See, the sea at most places with a tourism industry is dredged before the season begins. I saw it in Mallorca when I went there with my dad one January. The sea was dredged, and the whole walk along the seafront was lifted up and replaced. It’s amazing the work people put in to make places look unspoiled. I don’t know how new all the streets are in Korcula, but I can tell you the sea is just blue.
As the sea floor is primarily loose pebbles, the tides throw them around. A rolling stone gathers no moss. A Korculan pebble begets no seaweed. It’s a real delight to the eyes.
The streets of Korcula have this sort of coziness to them. Sure, there are a couple open squares and plazas, but mostly everything is clinging on to the side of a hill for dear life. I can see the appeal of the island, it felt very welcoming.

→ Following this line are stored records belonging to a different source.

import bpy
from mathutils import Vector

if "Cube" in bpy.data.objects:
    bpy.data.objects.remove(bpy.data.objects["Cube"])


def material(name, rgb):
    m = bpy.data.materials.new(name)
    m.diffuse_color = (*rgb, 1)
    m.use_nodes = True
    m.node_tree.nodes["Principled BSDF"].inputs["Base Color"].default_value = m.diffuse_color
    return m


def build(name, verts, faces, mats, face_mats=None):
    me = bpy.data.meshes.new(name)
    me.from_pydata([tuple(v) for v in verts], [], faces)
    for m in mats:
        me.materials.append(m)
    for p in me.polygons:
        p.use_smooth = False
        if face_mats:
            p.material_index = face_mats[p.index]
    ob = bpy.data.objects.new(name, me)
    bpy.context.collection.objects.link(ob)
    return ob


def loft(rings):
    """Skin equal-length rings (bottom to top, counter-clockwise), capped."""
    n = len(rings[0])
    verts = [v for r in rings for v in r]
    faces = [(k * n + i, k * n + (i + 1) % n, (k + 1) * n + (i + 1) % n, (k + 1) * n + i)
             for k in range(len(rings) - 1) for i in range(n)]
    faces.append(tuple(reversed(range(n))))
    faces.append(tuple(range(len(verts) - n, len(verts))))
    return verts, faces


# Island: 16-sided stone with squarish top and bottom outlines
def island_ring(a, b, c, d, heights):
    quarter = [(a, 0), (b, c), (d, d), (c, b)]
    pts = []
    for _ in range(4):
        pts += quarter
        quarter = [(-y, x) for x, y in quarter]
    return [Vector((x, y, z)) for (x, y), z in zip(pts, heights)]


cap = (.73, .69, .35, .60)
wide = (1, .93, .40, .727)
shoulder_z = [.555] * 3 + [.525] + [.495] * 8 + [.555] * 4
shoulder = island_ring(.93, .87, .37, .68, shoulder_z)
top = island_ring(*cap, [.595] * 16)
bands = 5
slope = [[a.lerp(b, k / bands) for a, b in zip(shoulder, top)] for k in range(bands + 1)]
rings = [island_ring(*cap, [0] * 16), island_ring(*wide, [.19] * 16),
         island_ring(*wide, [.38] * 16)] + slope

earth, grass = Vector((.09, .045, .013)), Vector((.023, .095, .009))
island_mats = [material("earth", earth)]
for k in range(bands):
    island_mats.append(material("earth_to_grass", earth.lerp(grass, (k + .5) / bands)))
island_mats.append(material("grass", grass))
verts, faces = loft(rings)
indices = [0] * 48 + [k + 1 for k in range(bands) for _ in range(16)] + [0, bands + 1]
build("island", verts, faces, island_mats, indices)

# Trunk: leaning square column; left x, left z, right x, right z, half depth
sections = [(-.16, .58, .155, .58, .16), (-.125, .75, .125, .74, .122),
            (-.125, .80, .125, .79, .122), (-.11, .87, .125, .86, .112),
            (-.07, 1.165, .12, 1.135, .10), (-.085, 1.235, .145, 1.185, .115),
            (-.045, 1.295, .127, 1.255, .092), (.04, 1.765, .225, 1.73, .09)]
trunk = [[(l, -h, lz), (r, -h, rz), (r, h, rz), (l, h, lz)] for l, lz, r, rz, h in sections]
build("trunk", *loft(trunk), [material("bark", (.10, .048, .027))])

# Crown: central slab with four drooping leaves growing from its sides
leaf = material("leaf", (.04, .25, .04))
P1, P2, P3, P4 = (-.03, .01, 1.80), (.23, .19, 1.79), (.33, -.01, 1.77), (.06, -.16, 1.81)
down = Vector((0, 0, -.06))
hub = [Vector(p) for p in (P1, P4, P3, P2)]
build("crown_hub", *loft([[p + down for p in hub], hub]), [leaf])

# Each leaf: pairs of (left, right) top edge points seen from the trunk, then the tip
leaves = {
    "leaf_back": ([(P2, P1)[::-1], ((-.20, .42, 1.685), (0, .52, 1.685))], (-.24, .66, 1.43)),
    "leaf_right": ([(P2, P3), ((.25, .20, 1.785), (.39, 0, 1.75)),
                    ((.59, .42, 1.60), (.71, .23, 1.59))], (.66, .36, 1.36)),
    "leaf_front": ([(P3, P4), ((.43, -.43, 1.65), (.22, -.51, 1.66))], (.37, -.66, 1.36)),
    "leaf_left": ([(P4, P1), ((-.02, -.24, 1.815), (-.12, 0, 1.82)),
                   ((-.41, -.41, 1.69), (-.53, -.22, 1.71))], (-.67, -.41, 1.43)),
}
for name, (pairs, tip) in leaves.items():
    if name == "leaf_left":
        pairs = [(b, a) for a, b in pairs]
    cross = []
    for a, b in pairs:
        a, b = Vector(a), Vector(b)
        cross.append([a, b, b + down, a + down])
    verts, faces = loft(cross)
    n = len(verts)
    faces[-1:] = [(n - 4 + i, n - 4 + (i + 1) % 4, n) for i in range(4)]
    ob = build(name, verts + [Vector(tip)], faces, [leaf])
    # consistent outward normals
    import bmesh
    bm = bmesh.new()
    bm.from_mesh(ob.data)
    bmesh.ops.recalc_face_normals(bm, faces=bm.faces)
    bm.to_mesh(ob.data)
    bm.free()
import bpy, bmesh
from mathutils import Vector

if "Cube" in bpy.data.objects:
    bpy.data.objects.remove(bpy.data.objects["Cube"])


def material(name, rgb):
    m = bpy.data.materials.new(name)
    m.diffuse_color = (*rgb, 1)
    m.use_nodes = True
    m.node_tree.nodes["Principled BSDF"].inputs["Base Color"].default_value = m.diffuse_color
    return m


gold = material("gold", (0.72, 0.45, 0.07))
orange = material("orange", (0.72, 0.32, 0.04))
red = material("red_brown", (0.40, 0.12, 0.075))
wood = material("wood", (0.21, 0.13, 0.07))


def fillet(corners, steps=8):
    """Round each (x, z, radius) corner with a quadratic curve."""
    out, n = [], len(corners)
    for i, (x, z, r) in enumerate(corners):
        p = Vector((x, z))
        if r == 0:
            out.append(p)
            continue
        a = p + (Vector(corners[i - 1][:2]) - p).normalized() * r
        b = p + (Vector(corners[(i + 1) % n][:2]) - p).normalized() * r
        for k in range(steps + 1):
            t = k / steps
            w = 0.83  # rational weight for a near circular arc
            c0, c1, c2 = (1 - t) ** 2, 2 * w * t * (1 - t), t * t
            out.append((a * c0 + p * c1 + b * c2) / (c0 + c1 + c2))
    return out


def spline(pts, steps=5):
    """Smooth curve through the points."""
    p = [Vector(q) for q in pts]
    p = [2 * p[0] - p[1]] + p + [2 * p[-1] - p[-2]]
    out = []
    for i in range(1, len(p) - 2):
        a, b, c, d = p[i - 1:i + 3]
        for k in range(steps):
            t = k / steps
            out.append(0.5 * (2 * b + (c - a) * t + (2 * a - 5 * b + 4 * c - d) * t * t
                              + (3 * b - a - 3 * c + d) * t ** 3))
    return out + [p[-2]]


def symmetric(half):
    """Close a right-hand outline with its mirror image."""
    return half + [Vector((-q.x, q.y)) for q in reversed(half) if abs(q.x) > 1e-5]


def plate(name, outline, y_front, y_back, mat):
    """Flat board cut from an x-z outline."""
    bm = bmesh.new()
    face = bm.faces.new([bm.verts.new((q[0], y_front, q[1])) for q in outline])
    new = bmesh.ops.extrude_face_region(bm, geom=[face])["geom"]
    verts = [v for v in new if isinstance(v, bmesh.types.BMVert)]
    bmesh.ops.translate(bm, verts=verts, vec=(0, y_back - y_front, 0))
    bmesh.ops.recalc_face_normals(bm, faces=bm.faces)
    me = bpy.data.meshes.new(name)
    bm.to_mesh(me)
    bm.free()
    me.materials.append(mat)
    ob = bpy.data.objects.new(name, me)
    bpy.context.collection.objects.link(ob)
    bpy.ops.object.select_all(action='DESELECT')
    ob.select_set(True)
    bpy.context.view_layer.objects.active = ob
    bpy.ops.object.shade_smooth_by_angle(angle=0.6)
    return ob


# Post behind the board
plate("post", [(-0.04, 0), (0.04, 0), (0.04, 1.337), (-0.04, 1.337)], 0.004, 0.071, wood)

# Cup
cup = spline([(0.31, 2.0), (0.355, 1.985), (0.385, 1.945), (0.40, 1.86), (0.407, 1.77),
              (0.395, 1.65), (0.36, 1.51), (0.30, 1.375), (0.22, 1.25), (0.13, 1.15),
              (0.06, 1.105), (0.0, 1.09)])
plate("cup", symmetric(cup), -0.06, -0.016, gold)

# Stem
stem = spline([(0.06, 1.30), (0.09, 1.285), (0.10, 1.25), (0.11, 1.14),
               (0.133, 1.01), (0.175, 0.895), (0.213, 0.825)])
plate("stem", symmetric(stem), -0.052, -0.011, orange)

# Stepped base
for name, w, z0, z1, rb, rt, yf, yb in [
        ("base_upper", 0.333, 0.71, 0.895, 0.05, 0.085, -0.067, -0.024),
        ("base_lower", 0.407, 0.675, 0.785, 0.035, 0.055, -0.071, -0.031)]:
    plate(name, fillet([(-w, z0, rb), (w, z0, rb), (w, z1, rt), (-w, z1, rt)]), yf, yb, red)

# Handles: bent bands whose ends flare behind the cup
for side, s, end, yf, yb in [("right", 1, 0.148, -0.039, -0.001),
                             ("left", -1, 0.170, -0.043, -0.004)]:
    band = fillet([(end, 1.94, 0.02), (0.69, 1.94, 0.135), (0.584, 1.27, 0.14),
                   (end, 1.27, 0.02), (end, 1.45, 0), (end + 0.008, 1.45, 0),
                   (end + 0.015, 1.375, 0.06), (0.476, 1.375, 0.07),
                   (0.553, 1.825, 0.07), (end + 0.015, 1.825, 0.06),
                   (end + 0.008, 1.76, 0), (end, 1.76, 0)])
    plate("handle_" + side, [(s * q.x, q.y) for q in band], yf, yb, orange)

We stayed in a place my fiancée found on Hostelworld, Rooms Anamarija. We think they have a couple separate buildings. The guy who took care of us was called Mojmir. He picked us up from the port then drove us up the hill. He dropped us off at his mum’s house!
So that was different. Her name was Mila. She didn’t have much English but we communicated as well as we could. Mila was very friendly, she gave us cherry juice and biscuits when we got in, and more cherry juice later. I adore cherry juice. It’s not something you can really find in Scotland, but is truly delicious. Truly, truly scrumptious. Mila liked a Turkish TV series, though we never found out which one.
If you’re looking for an island getaway, I can heartily recommend Korcula. We spent three happy nights there, with an amazing view from the room. I took a couple of pictures.
Too soon we travelled onwards.
The Voyage Splitwards
So it was back onto the ferry. The three nights of rest and the days of rest and beach going pleased me immensely. As mentioned above, this ferry was half an hour late, but worse things happen at sea.
This leg of the ferry had many more stops. The way to Korcula from Dubrovnik had only one stop, Mljet, but from Korcula there were several. Brac and Hvar. In an interesting piece of news, Hvar has recently started policing tourists far more keenly. Some of the restrictions make a lot of sense, pissing in public is bad and wearing a swimsuit in the old town maybe belies a certain lack of respect. One of the restrictions, eating in public squares, seems a bit far though. I suppose besides tourists there is the other major public nuisance to deal with – pigeons.
We never stopped in Hvar because we were heading to Split for our homeward journey and to see the sights. It is good advice for island hopping partiers, however. Respect the customs of Hvar, don’t piss or sleep in the street and especially not in the same place, or you may end up with some pretty hefty fines. And potentially damp trousers. With all of that taken care of, the bathroom review.
The Toilet Review
The ferry bathrooms were quite peculiar. As the ferry was a sphinx-like cross, a ship with the seats of a plane and the route of a bus, the toilet was as might be expected. A bit small. A bit worn from use. Not of the freshest scent imaginable. But it basically did the trick, even if the hand driers were a bit wanting and awkwardly placed in front of the mirror.
The bathrook of Skver, a restaurant located just off the old town, was modern and clean.
The pizza restaurant we visited had a toilet with one broken light and the hand drier not working, possibly a power cut localised to that one room.
The bathroom of the guesthouse was well-provisioned and quite comfortable.
Overall, I give Korcula bathrooms a solid 7 out of 10 and the ferry bathrooms about a 4.
The writer of this piece is currently on a bus bound for Amsterdam. You read that correctly. A bus. Bound for Amsterdam. It is probably going to be a bit of a trek, but it appears the wifi connection is holding out and the plug socket is working. He hopes he will be allowed to post.